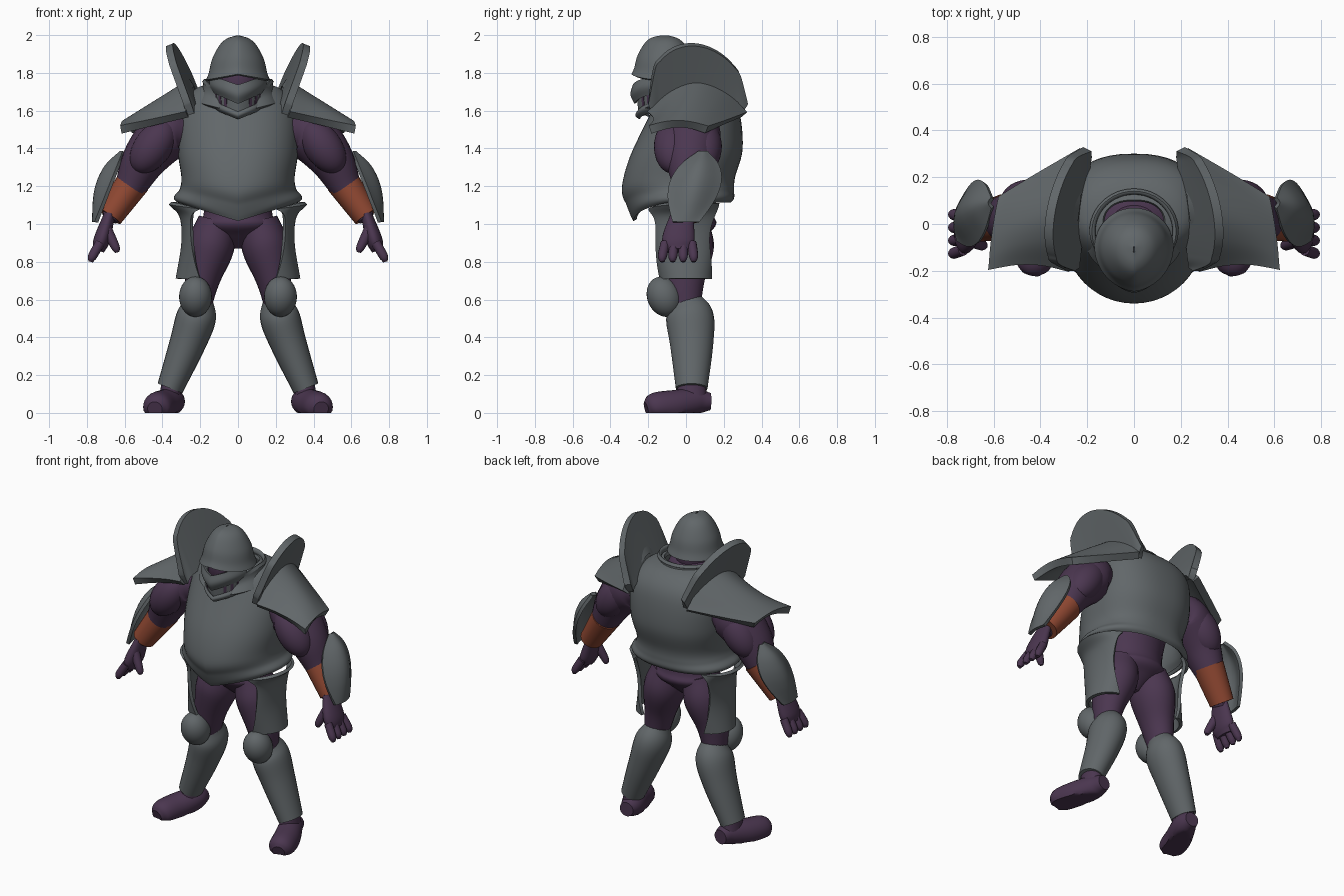
import bpy, bmesh
from math import cos, sin, pi, radians, copysign
from mathutils import Vector, Euler

default = bpy.data.objects.get("Cube")
if default:
    bpy.data.objects.remove(default, do_unlink=True)


def make_material(name, *colour):
    mat = bpy.data.materials.new(name)
    mat.use_nodes = True
    mat.diffuse_color = (*colour, 1)
    mat.node_tree.nodes["Principled BSDF"].inputs["Base Color"].default_value = (*colour, 1)
    return mat


STEEL = make_material("grey steel", .12, .135, .142)
SKIN = make_material("dark purple", .07, .037, .08)
LEATHER = make_material("brown leather", .28, .065, .032)
FORWARD, UP = Vector((0, 1, 0)), Vector((0, 0, 1))
parts = []


def spline(rows, steps=6):
    """Smooth curve through equally long tuples of numbers."""
    points = [Vector(row) for row in rows]
    padded = [points[0] * 2 - points[1]] + points + [points[-1] * 2 - points[-2]]
    curve = []
    for before, start, end, after in zip(padded, padded[1:], padded[2:], padded[3:]):
        leave, arrive = (end - before) / 2, (after - start) / 2
        for step in range(steps):
            t = step / steps
            ease = t * t * (3 - 2 * t)
            curve.append(start.lerp(end, ease) + leave * (t * (1 - t) ** 2)
                         - arrive * (t * t * (1 - t)))
    return curve + [points[-1]]


def finish(name, bm, material, mirror, thick=0):
    bmesh.ops.recalc_face_normals(bm, faces=bm.faces[:])
    mesh = bpy.data.meshes.new(name)
    bm.to_mesh(mesh)
    bm.free()
    mesh.materials.append(material)
    obj = bpy.data.objects.new(name, mesh)
    bpy.context.scene.collection.objects.link(obj)
    if thick:
        solid = obj.modifiers.new("thickness", 'SOLIDIFY')
        solid.thickness, solid.offset = thick, 0
    if mirror:
        obj.modifiers.new("mirror", 'MIRROR').use_mirror_merge = False
    parts.append(obj)


def skin(name, rings, material, mirror, wrap=True, caps=False, thick=0):
    """Join a series of rings or open rows with faces."""
    bm = bmesh.new()
    verts = [[bm.verts.new(co) for co in ring] for ring in rings]
    count = len(verts[0])
    for low, high in zip(verts, verts[1:]):
        for i in range(count if wrap else count - 1):
            j = (i + 1) % count
            bm.faces.new((low[i], low[j], high[j], high[i]))
    if caps:
        bm.faces.new(verts[0])
        bm.faces.new(verts[-1])
    finish(name, bm, material, mirror, thick)


def tube(name, rows, depth=1, material=SKIN, mirror=True, ref=FORWARD, sides=24):
    """Limb from rows of x, y, z, radius; depth scales the radius along ref."""
    rows = spline(rows)
    centres = [Vector(row[:3]) for row in rows]
    rings = []
    for i, row in enumerate(rows):
        along = centres[min(i + 1, len(rows) - 1)] - centres[max(i - 1, 0)]
        across = ref.cross(along).normalized()
        over = along.normalized().cross(across) * depth
        ring = []
        for k in range(sides):
            angle = 2 * pi * k / sides
            co = centres[i] + (across * cos(angle) + over * sin(angle)) * row[3]
            co.z = max(co.z, 0)
            ring.append(co)
        rings.append(ring)
    skin(name, rings, material, mirror, caps=True)


def turned(y, depth, profile):
    """Shell rows with a fixed centre and proportion from z, radius pairs."""
    return [(z, r, y, r * depth) for z, r in profile]


def shell(name, rows, dips=(0, 0), keel=0, x=0, start=0, end=360, pinch=0, power=2,
          material=STEEL, thick=.015, mirror=False, sides=48):
    """Armour from rows of z, x radius, y, y radius; the front dips to a point."""
    full = end - start == 360
    rows = spline(rows)
    rings = []
    for i, (z, wide, y, deep) in enumerate(rows):
        share = i / (len(rows) - 1)
        dip = dips[0] * (1 - share) + dips[1] * share
        narrow = pinch * sin(pi * share)
        ring = []
        for k in range(sides if full else sides + 1):
            angle = radians(start + narrow + (end - start - 2 * narrow) * k / sides)
            c, s = cos(angle), sin(angle)
            vee = 1 - abs(c) if s < 0 else 0
            if s > 0:
                c, s = copysign(abs(c) ** (2 / power), c), s ** (2 / power)
            ring.append((x + wide * c, y + deep * s - keel * vee, z - dip * vee))
        rings.append(ring)
    skin(name, rings, material, mirror, wrap=full, thick=thick)


def plate(name, rows, thick):
    """Curved plate through a small net of points."""
    across = [spline(row) for row in rows]
    skin(name, [spline(col) for col in zip(*across)], STEEL, True, wrap=False, thick=thick)


def ball(name, centre, radii, tilt=(0, 0, 0), material=SKIN, mirror=True):
    bm = bmesh.new()
    bmesh.ops.create_uvsphere(bm, u_segments=28, v_segments=18, radius=1)
    turn = Euler([radians(angle) for angle in tilt])
    for vert in bm.verts:
        co = Vector([p * r for p, r in zip(vert.co, radii)])
        co.rotate(turn)
        vert.co = co + Vector(centre)
    finish(name, bm, material, mirror)


def fractions(count):
    return [i / count for i in range(count + 1)]


# Body, legs and feet
tube("torso_body", [(0, 0, .87, .03), (0, 0, .94, .13), (0, 0, 1, .2), (0, 0, 1.1, .18),
                    (0, 0, 1.5, .24), (0, 0, 1.66, .1)], depth=.8, mirror=False)
tube("thigh", [(.11, 0, 1.02, .1), (.145, 0, .88, .125), (.19, -.01, .7, .092), (.22, 0, .5, .06)],
     depth=1.18)
tube("ankle", [(.35, .03, .2, .05), (.36, .03, .05, .06)], depth=1.4)
tube("foot", [(.34, .13, .06, .045), (.35, .05, .06, .07), (.4, -.07, .04, .08),
              (.43, -.17, .03, .075), (.44, -.21, .02, .04)], ref=UP)

# Leg armour
tube("greave", [(.2, 0, .6, .07), (.22, .02, .51, .105), (.27, .03, .36, .095),
                (.36, .03, .13, .07)], depth=1.2, material=STEEL)
ball("knee_guard", (.225, -.115, .615), (.087, .09, .11), (24, 0, 0), STEEL)
shell("hip_guard", [(1.11, .16, -.01, .18), (1.04, .1, 0, .18), (.9, .09, -.01, .16),
                    (.71, .12, 0, .13)], dips=(.03, 0), x=.2, start=-90, end=80, pinch=30,
      thick=.02, mirror=True)

# Breastplate with flared hem, and collar
shell("breastplate", [(1.12, .31, -.02, .25), (1.14, .33, -.02, .265), (1.18, .3, -.03, .275),
                      (1.25, .29, -.04, .29), (1.4, .31, 0, .29), (1.6, .3, .04, .23),
                      (1.7, .23, .03, .17), (1.74, .13, 0, .1)],
      dips=(.1, .02), power=2.4, thick=.02)
shell("collar", turned(-.03, .95, [(1.64, .21), (1.7, .18), (1.75, .175), (1.76, .185)]),
      dips=(.06, .19), thick=.02)

# Head, helmet and mask
ball("head", (0, -.1, 1.76), (.12, .135, .17), mirror=False)
ball("neck", (0, -.05, 1.66), (.155, .1, .1), mirror=False)
shell("helmet", turned(-.1, 1, [(1.992, .001), (1.975, .055), (1.94, .093), (1.87, .13),
                                (1.8, .147), (1.76, .162)]), dips=(0, -.03), keel=.02)
MASK = {"keel": .02, "start": 190, "end": 350}
jaw = [(1.72, .13), (1.62, .12)]
shell("mask_brow", turned(-.09, 1.2, [(1.785, .137), (1.74, .147), (1.7, .13)]), (.05, .06), **MASK)
shell("mask_jaw", turned(-.09, 1.1, jaw), (.05, .05), **MASK)
shell("mask_chin", turned(-.09, 1.1, [(1.65, .13), (1.63, .137), (1.61, .12)]), (.06, .05), **MASK)
for angle in (296, 312, 328):
    shell("mask_slot", turned(-.09, 1.1, [(z, r + .006) for z, r in jaw]), (.05, .05), .02,
          start=angle, end=angle + 7, material=SKIN, thick=.008, mirror=True, sides=4)

# Shoulder armour: upright arched flange and sloping guard
flange = []
for t in fractions(16):
    arch, y = abs(sin(pi * t ** .85)) ** .42, .52 * t - .2
    flange.append([(.25 - .05 * t, .9 * y, 1.58 + .06 * arch),
                   (.27 - .07 * t + .12 * arch, y, 1.64 + .31 * arch)])
plate("shoulder_flange", flange, thick=.04)
plate("shoulder_guard", [[(.27 + .35 * u - .05 * v,
                           v * (.5 - .2 * u) - .19 + .03 * sin(pi * u) * (1 - v),
                           1.58 - .08 * u + sin(pi * v) * (.17 - .14 * u))
                          for v in fractions(4)] for u in fractions(3)], thick=.045)

# Arms with bracers and forearm guards
tube("arm", [(.27, .03, 1.5, .1), (.37, .03, 1.48, .14), (.49, .02, 1.35, .12),
             (.58, .02, 1.18, .08), (.68, -.02, 1.03, .045)], depth=1.1)
for name, y in (("biceps", -.07), ("triceps", .09)):
    ball(name, (.45, y, 1.41), (.1, .1, .16), (0, -35, 0))
tube("leather_bracer", [(.55, .03, 1.23, .09), (.68, 0, 1.04, .07)], depth=1.1, material=LEATHER)
guard = []
for t in fractions(6):
    x, y, z = .605 + .145 * t, .09 - .09 * t, 1.38 - .37 * t
    half = .02 + .05 * t + .09 * sin(pi * t ** .8)
    bulge = .012 + .06 * sin(pi * t ** .75)
    guard.append([(x, y - half, z), (x + bulge, y, z), (x, y + half, z)])
plate("forearm_guard", guard, thick=.02)

# Hands
tube("palm", [(.68, -.02, 1.05, .03), (.72, -.04, .92, .043), (.74, -.04, .86, .032)], depth=2)
for i in range(4):
    y, tip = .047 * i - .11, .055 * i - .125
    tube("finger", [(.73, y, .9, .025), (.77, tip, .83, .024), (.78, tip, .8, .012)], sides=12)
tube("thumb", [(.7, -.07, .98, .03), (.65, -.09, .88, .023), (.64, -.09, .85, .012)], sides=12)

# Bake modifiers, then smooth with sharp rims
bpy.ops.object.select_all(action='DESELECT')
for obj in parts:
    obj.select_set(True)
bpy.context.view_layer.objects.active = parts[0]
bpy.ops.object.convert(target='MESH')
bpy.ops.object.shade_smooth_by_angle(angle=radians(40))
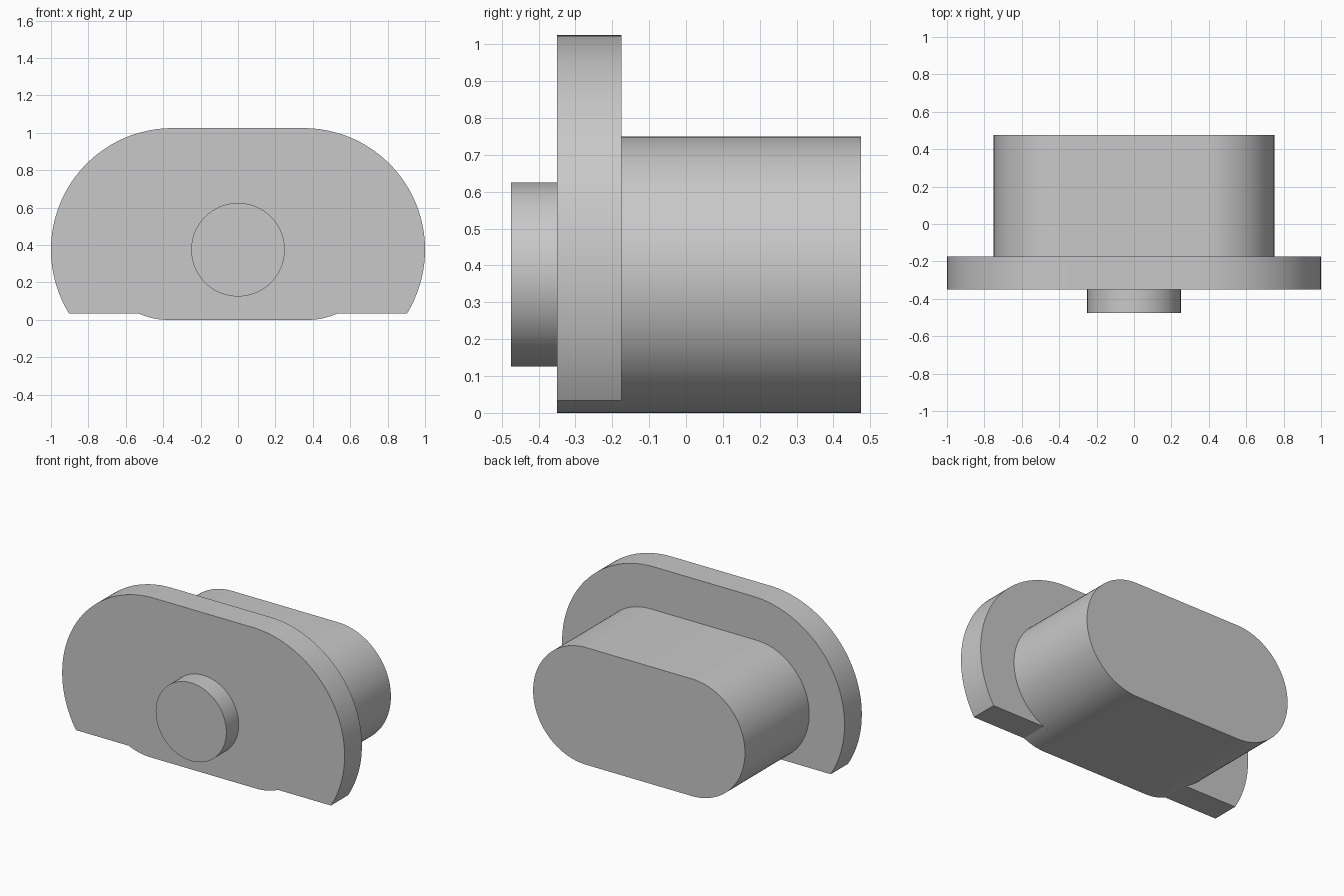
import bpy, bmesh
from math import asin, cos, sin, pi, radians

cube = bpy.data.objects.get("Cube")
if cube:
    bpy.data.objects.remove(cube, do_unlink=True)

# Single grey material
grey = bpy.data.materials.new("light_grey")
grey.use_nodes = True
colour = (0.58, 0.58, 0.58, 1)
grey.diffuse_color = colour
grey.node_tree.nodes["Principled BSDF"].inputs["Base Color"].default_value = colour

AXIS_Z = 0.375      # height of the shared centre line
CUT_Z = 0.033       # flat underside of the flange
BODY_R, BODY_X = 0.375, 0.375
FLANGE_R, FLANGE_X = 0.65, 0.35
PIN_R = 0.25


def arc(cx, r, start, end, steps=48):
    """Points (x, z) on an arc around (cx, AXIS_Z)."""
    angles = [start + (end - start) * i / steps for i in range(steps + 1)]
    return [(cx + r * cos(a), AXIS_Z + r * sin(a)) for a in angles]


def mirrored(half):
    """Close a right-hand half outline, listed bottom to top, across x = 0."""
    return half + [(-x, z) for x, z in reversed(half)]


def extrude(name, outline, front, back):
    """Solid with the given x-z outline between two y positions."""
    bm = bmesh.new()
    face = bm.faces.new([bm.verts.new((x, front, z)) for x, z in outline])
    result = bmesh.ops.extrude_face_region(bm, geom=[face], use_keep_orig=True)
    verts = [v for v in result["geom"] if isinstance(v, bmesh.types.BMVert)]
    bmesh.ops.translate(bm, verts=verts, vec=(0, back - front, 0))
    bmesh.ops.recalc_face_normals(bm, faces=bm.faces)
    mesh = bpy.data.meshes.new(name)
    bm.to_mesh(mesh)
    bm.free()
    mesh.materials.append(grey)
    obj = bpy.data.objects.new(name, mesh)
    bpy.context.collection.objects.link(obj)
    bpy.ops.object.select_all(action="DESELECT")
    obj.select_set(True)
    bpy.context.view_layer.objects.active = obj
    bpy.ops.object.shade_smooth_by_angle(angle=radians(20))
    return obj


# Rounded slot-shaped body behind the flange
extrude("body", mirrored(arc(BODY_X, BODY_R, -pi / 2, pi / 2)), -0.175, 0.475)

# Flange: larger slot cut flat below, with the body's underside showing through
drop = AXIS_Z - CUT_Z
lip = arc(BODY_X, BODY_R, -pi / 2, -asin(drop / BODY_R), 12)
rim = arc(FLANGE_X, FLANGE_R, -asin(drop / FLANGE_R), pi / 2)
extrude("flange", mirrored(lip + rim), -0.35, -0.175)

# Round pin on the front
extrude("front_pin", mirrored(arc(0, PIN_R, -pi / 2, pi / 2)[1:-1] ), -0.475, -0.35)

-=-=-

About this task: Beginning with the line containing "bm.faces.new(verts[0])" in the material above, copy every line exactly until you have copied the line containing "for i, row in".

Task result:
        bm.faces.new(verts[0])
        bm.faces.new(verts[-1])
    finish(name, bm, material, mirror, thick)


def tube(name, rows, depth=1, material=SKIN, mirror=True, ref=FORWARD, sides=24):
    """Limb from rows of x, y, z, radius; depth scales the radius along ref."""
    rows = spline(rows)
    centres = [Vector(row[:3]) for row in rows]
    rings = []
    for i, row in enumerate(rows):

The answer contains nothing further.